  9. Al-Khatib al-Baghdadi (d. 462) strongly supports the view of those who reject the Mursal except if it comes through an elder Successor. He concludes, after giving a perusal of different opinions about this issue, “What we select out of these sayings is that the Mursal is not to be practised, nor is it acceptable as proof. We say that Irsal leads to one reporter being ambiguous; if he is ambiguous, to ascertain his reliability is impossible. We have already explained that a narration is only acceptable if it comes through a reporter known for reliability. Hence, the Mursal should not be accepted at all.”24Al-Khatib gives the following example, showing that a narrative which has been reported through both Musnad and Mursal isnads is acceptable, not because of the reliability of those who narrated it by way of Irsal but because of an uninterrupted isnad, even though it contains less reliable reporters:The text of the hadith is: “No marriage is valid except by the consent of the guardian”; Al-Khatib gives two isnads going back to Shu`bah and Sufyan al-Thauri; the remainder of each isnad is:Sufyan al-Thauri and Shu`bah — Abu Ishaq — Abu Burdah — the Prophet.This isnad is Mursal because Abu Burdah, a Successor, narrates directly from the Prophet (may Allah bless him and grant him peace). However, al-Khatib further gives three isnads going back to Yunus b. Abi Ishaq, Isra’il b. Yunus and Qais b. al-Rabi’; the remainder of the first isnad is:Yunus b. Abi Ishaq — Abu Ishaq — Abu Burdah — Abu Musa — the Prophet.The other two reporters narrate similarly, both of them including the name of Abu Musa, the Companion from whom Abu Burdah has reported. Al-Khatib goes on to prove that both al-Thauri and Shu`bah heard this hadith from Abu Ishaq in one sitting while the other three reporters heard it in different sittings. Hence, this addition of Abu Musa in the isnad is quite acceptable.25
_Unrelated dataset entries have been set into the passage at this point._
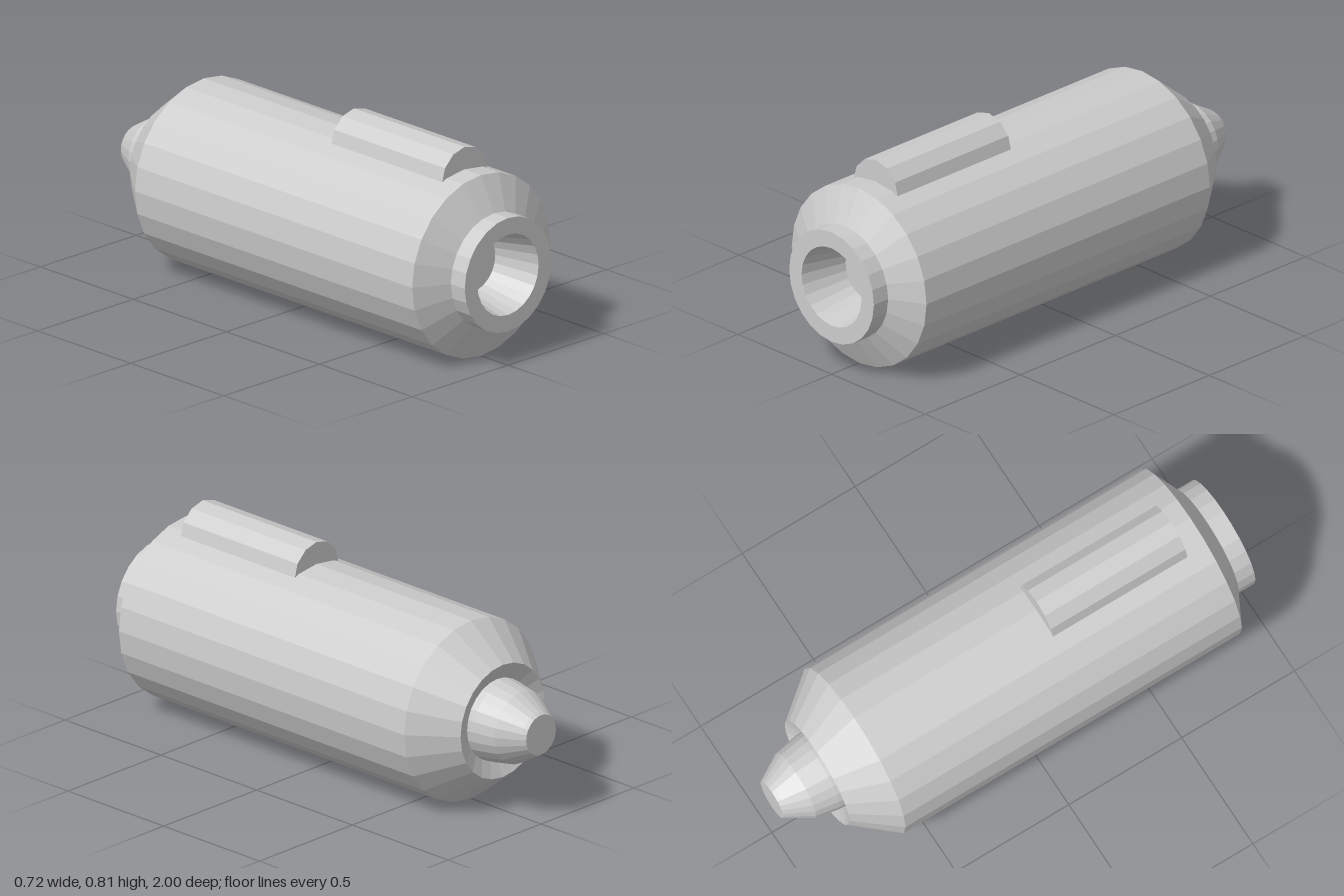
import * as THREE from 'three';

const AXIS_Y = 0.36;

export function createModel() {
  const group = new THREE.Group();
  const material = new THREE.MeshStandardMaterial({ color: 0xcccccc, flatShading: true });

  const add = (name, geometry, y, z = 0) => {
    const mesh = new THREE.Mesh(geometry, material);
    mesh.name = name;
    mesh.position.set(0, y, z);
    group.add(mesh);
  };

  // Turned part: profile of [radius, z] from back to front, spun about the z axis
  const turned = (profile) =>
    new THREE.LatheGeometry(profile.map(([r, z]) => new THREE.Vector2(r, z)), 24).rotateX(Math.PI / 2);

  // Body with dished back, chamfered ends, front collar and tapered socket
  add('body', turned([
    [0, -0.77], [0.16, -0.77], [0.227, -0.8], [0.36, -0.635], [0.36, 0.855],
    [0.226, 0.925], [0.226, 1], [0.16, 1], [0.118, 0.81], [0, 0.81],
  ]), AXIS_Y);

  // Rounded plug at the back
  add('backNozzle', turned([
    [0, -1], [0.08, -1], [0.09, -0.985], [0.143, -0.895], [0.16, -0.8], [0.162, -0.77],
  ]), AXIS_Y);

  // Half-round key along the top, its base sunk in the body
  const arc = new THREE.Shape();
  for (let i = 0; i <= 6; i++) {
    const a = (i * Math.PI) / 6;
    const x = 0.119 * Math.cos(a), y = 0.119 * Math.sin(a);
    if (i === 0) arc.moveTo(x, y);
    else arc.lineTo(x, y);
  }
  add('topKey', new THREE.ExtrudeGeometry(arc, { depth: 0.595, bevelEnabled: false }), 0.69, 0.172);

  return group;
}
  10. Ibn al-Salah (d. 643) agrees with al-Shafi`i in rejecting the Mursal hadith unless it is proved to have come through a Musnad route.26
  11. Ibn Taimiyyah (d. 728) classifies Mursal into three categories. He says, “There are some acceptable, others unacceptable, and some which require further investigation: if it is known that the reporter does so (i.e. narrates by Irsal) from reliable authorities, then his report will be accepted; if he does so from both classes of authorities, i.e. reliable and unreliable, we shall not accept his narration (on its own, without further investigation), for he is narrating from someone whose reliability is unknown; all such Mursal ahadith which go against the reports made by reliable authorities will be rejected completely.”27
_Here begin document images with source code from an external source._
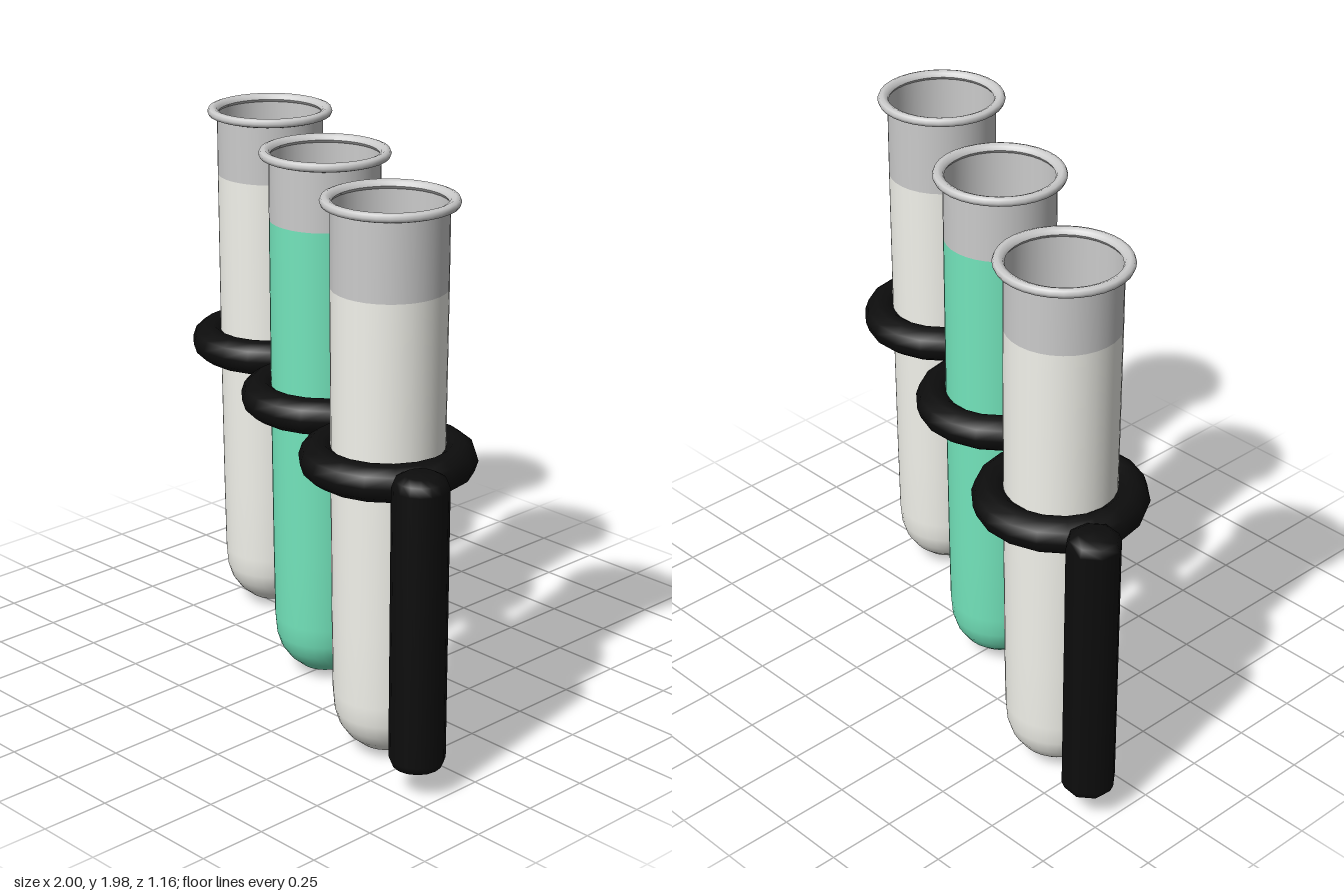
import * as THREE from 'three';

const mat = (color) => new THREE.MeshStandardMaterial({ color, side: THREE.DoubleSide });

export function createModel() {
  const group = new THREE.Group();
  const glass = mat(0xcccccc);
  const white = mat(0xf3f3ec);
  const green = mat(0x74e6bd);
  const black = mat(0x0d0d0d);

  const add = (parent, name, geometry, material, x = 0, y = 0, z = 0) => {
    const mesh = new THREE.Mesh(geometry, material);
    mesh.name = name;
    mesh.position.set(x, y, z);
    parent.add(mesh);
    return mesh;
  };
  const lathe = (points, sides) =>
    new THREE.LatheGeometry(points.map(([r, y]) => new THREE.Vector2(r, y)), sides);

  // Tubes: open filled shell, clear upper band, rolled rim and holding ring
  const tubes = [
    { name: 'rightTube', x: -0.6, z: -0.29, level: 1.73, fill: white },
    { name: 'middleTube', x: 0, z: 0, level: 1.73, fill: green },
    { name: 'leftTube', x: 0.6, z: 0.28, level: 1.675, fill: white },
  ];
  for (const { name, x, z, level, fill } of tubes) {
    const tube = new THREE.Group();
    tube.name = name;
    tube.position.set(x, 0, z);
    group.add(tube);

    add(tube, 'filledShell', lathe([
      [0, 0.005], [0.045, 0.012], [0.09, 0.032], [0.132, 0.067], [0.162, 0.11],
      [0.178, 0.16], [0.184, 0.23], [0.188, 0.5], [0.193, 1.05], [0.196, level],
    ], 32), fill);
    add(tube, 'clearBand', lathe([[0.196, level], [0.196, 1.96]], 32), glass);
    add(tube, 'rim', lathe([
      [0.19, 1.962], [0.196, 1.975], [0.212, 1.982], [0.226, 1.977], [0.231, 1.965],
      [0.226, 1.953], [0.212, 1.948], [0.196, 1.952], [0.19, 1.962],
    ], 32), glass);

    const ring = new THREE.TorusGeometry(0.238, 0.064, 10, 18).rotateX(Math.PI / 2);
    add(tube, 'holdingRing', ring, black, 0, 1.08, 0);
  }

  // Short rounded links joining neighbouring rings
  for (const side of [-1, 1]) {
    const link = new THREE.CapsuleGeometry(0.075, 0.06, 4, 8).rotateZ(Math.PI / 2);
    link.scale(1, 0.9, 1.1);
    const mesh = add(group, side < 0 ? 'rightLink' : 'leftLink', link, black, side * 0.3, 1.065, side * 0.143);
    mesh.rotation.y = -0.44;
  }

  // End posts with softly rounded tips
  const postProfile = [
    [0, 0.095], [0.055, 0.096], [0.085, 0.108], [0.096, 0.135],
    [0.096, 1.1], [0.085, 1.13], [0.055, 1.147], [0, 1.15],
  ];
  add(group, 'rightPost', lathe(postProfile, 8), black, -0.904, 0, -0.44).rotation.y = 0.3;
  add(group, 'leftPost', lathe(postProfile, 16), black, 0.904, 0, 0.435);

  return group;
}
  12. Al-Dhahabi (d. 748) regards the Mursal of younger Successors such as al-Hasan al-Basri, al- Zuhri, Qatadah and Humaid al-Tawil as the weakest type of Mursal.28

Later scholars such as Ibn Kathir (d. 744), al-`Iraqi (d. 806), Ibn Hajar (d. 852), al-Suyuti (d. 911), Muhammad b. Ibrahim al-Wazir (d. 840), Jamal al-Din al-Qasimi (d. 1332) and Tahir al- Jaza’iri (d. 1338) have given exhaustive discussions about this issue, but none of them holds an opinion different to those mentioned above.